If I have an equilateral triangle with sides of 4", how do I figure out what the diameter of a circle would be that touches the three points?

- December 16th 2012, 10:21 PMphys251Re: Diameter of circle--equilateral triangle
Draw it out; make sure the diagram isn't too small. Write EVERYTHING you know about the circle and the triangles (notice I said triangle

**s**--there's a hint). - December 17th 2012, 09:42 AMJambeRe: Diameter of circle--equilateral triangle
I should have said that this is not homework. I am 71 years old. If I had a compass I would try to figure it out geometrically as follows:

Bisect a side, set the compass to one half the side, draw an arc. Do the same thing with an adjacent--oops, that's not going to work. I would have to have the circle which is what I am trying to find.

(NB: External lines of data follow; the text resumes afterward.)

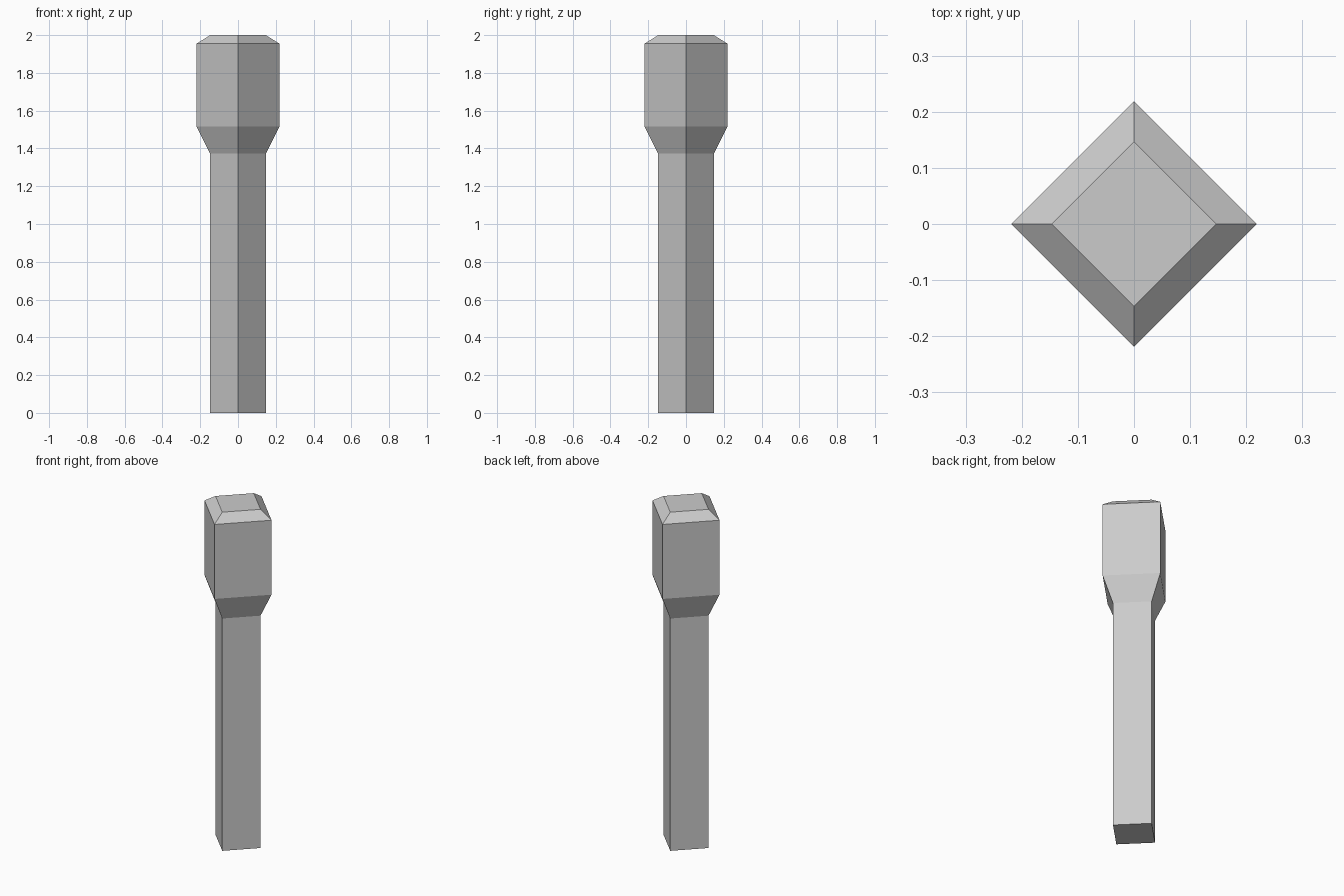
import bpy, bmesh
from math import cos, sin, pi

if "Cube" in bpy.data.objects:
    bpy.data.objects.remove(bpy.data.objects["Cube"])

# (corner radius, height) rings of the square post, bottom to top
PROFILE = [(0.147, 0.0), (0.147, 1.372), (0.219, 1.515), (0.219, 1.955), (0.147, 2.0)]
SIDES = 4


def lofted_post(name, profile, sides):
    bm = bmesh.new()
    rings = [[bm.verts.new((r * cos(2 * pi * i / sides), r * sin(2 * pi * i / sides), z))
              for i in range(sides)] for r, z in profile]
    # side walls between neighbouring rings
    for low, high in zip(rings, rings[1:]):
        for i in range(sides):
            j = (i + 1) % sides
            bm.faces.new((low[i], low[j], high[j], high[i]))
    # end caps
    bm.faces.new(rings[0][::-1])
    bm.faces.new(rings[-1])
    mesh = bpy.data.meshes.new(name)
    bm.to_mesh(mesh)
    bm.free()
    obj = bpy.data.objects.new(name, mesh)
    bpy.context.collection.objects.link(obj)
    return obj


# Slim shaft flaring into a chamfered head, corners on the x and y axes
lofted_post("post", PROFILE, SIDES)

Well, I've read some similar discussions (below) and apparently this can't be solved just using geometry--you have to use Pythagorean theorem to solve for r. Thanks anyway. - December 17th 2012, 10:00 AMMarkFLRe: Diameter of circle--equilateral triangle
If we deconstruct the equilateral triangle into 3 congruent isosceles 30°-30°-120° triangles, we find the two equal sides of these isosceles triangles is the radius of the circle.

Then, we may find the radius*r*in inches is:

And so the diameter*d*is:

. - December 17th 2012, 10:02 AMPlatoRe: Diameter of circle--equilateral triangle

This page answers your question.

You want the radius of the inscribed circle. It is right there. - December 17th 2012, 10:53 AMJambeRe: Diameter of circle--equilateral triangle
- December 17th 2012, 01:19 PMPlatoRe: Diameter of circle--equilateral triangle